Cincinnati Children’s new AI system reduces patient screening time

26th July 2019 (Last Updated August 13th, 2019 05:01)

Researchers at Cincinnati Children’s Hospital Medical Center in the US have designed and tested a new computerised solution which uses artificial intelligence (AI) to effectively identify eligible participants from electronic health records (EHRs).

Researchers at Cincinnati Children’s Hospital Medical Center in the US have designed and tested a new computerised solution which uses artificial intelligence (AI) to effectively identify eligible participants from electronic health records (EHRs).

The study, conducted in the Emergency Department, demonstrated that automated patient screening eases enrolment.

The new technology allows busy clinical staff to focus their time on evaluating the high priority candidates eligible for trials.

It is reported that the technology would improve patient recruitment for clinical trials.

The research revealed that Automated Clinical Trial Eligibility Screener (ACTES) system reduced patient screening time by 34% and improved patient enrolment by 11.1%.

Additionally, ACTES improved the number of patients screened by 14.7% and those approached by 11.1%.

The natural language processing of the system enables computers to understand human language as the system analyses large amounts of linguistic data.

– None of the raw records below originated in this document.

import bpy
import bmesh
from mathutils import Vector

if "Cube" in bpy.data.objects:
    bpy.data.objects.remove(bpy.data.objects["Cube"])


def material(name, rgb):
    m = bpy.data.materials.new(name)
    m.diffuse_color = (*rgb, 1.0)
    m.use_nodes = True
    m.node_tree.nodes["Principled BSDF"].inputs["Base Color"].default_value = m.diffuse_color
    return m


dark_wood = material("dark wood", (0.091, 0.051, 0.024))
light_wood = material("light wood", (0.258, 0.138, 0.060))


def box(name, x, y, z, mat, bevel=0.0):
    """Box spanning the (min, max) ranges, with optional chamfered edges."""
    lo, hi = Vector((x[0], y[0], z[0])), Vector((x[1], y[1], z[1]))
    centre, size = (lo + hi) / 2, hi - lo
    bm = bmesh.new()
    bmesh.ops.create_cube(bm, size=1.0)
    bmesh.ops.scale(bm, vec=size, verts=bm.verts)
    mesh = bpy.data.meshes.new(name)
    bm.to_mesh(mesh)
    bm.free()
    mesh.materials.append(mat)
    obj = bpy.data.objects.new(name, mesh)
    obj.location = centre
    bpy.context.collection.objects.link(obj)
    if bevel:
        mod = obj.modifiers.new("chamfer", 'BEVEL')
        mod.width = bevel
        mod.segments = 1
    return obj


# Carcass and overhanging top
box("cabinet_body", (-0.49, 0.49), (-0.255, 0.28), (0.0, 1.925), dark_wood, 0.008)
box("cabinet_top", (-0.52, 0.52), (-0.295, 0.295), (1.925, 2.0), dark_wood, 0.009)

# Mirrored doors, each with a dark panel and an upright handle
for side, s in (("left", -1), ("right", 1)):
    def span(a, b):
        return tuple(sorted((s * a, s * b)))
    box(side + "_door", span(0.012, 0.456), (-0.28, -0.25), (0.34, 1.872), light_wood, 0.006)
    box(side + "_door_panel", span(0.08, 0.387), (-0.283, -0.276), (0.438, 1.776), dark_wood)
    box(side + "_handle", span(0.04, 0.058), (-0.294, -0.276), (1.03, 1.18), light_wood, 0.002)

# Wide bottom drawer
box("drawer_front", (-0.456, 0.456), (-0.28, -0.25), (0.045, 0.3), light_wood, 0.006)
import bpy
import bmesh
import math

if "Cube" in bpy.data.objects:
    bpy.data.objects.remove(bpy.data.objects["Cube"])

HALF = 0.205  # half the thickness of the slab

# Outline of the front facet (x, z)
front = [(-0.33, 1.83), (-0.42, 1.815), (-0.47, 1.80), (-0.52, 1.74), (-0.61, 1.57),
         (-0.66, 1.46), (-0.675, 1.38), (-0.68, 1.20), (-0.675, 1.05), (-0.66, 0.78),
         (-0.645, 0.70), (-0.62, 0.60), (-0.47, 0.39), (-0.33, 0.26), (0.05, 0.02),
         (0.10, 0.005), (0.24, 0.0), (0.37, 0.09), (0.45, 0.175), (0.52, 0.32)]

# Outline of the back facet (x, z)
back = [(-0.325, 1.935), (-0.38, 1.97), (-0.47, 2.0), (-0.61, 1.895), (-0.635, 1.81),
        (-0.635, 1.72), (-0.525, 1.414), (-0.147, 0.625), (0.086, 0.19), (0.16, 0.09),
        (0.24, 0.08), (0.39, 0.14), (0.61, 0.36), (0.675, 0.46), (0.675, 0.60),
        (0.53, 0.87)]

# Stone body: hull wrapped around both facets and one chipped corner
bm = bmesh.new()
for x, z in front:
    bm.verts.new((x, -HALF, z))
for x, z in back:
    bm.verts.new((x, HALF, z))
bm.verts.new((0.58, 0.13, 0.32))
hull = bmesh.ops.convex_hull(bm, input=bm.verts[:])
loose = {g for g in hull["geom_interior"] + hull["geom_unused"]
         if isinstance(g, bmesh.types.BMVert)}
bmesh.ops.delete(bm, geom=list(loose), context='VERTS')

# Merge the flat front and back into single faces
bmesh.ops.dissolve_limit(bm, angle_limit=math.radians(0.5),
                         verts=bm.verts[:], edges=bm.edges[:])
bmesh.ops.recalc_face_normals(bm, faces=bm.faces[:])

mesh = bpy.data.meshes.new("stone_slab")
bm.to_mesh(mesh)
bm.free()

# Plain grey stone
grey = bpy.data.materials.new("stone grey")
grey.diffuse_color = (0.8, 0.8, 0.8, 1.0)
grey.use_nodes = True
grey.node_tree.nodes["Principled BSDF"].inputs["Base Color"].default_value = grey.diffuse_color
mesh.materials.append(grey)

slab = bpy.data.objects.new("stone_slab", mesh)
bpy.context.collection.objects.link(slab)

This makes it possible for computer programmes to interpret and generate knowledge independently.

The machine learning component of the system also allows it to study historical enrolments to improve future recommendations, the researchers said.

Cincinnati Children’s Hospital Medical Center Division of Biomedical Informatics faculty member Yizhao Ni said: “Because of the large volume of data documented in EHRs, the recruiting processes used now to find relevant information are very labor intensive within the short time frame needed.

“By leveraging natural language processing and machine learning technologies, ACTES was able to quickly analyse different types of data and automatically determine patients’ suitability for clinical trials.”

The study was supported by funding from National Institutes of Health (1R01LM012230, 1U01HG008666, 5U18DP006134), Agency for Healthcare Research and Quality (1R21HS024983), and from Cincinnati Children’s Hospital Medical Centre.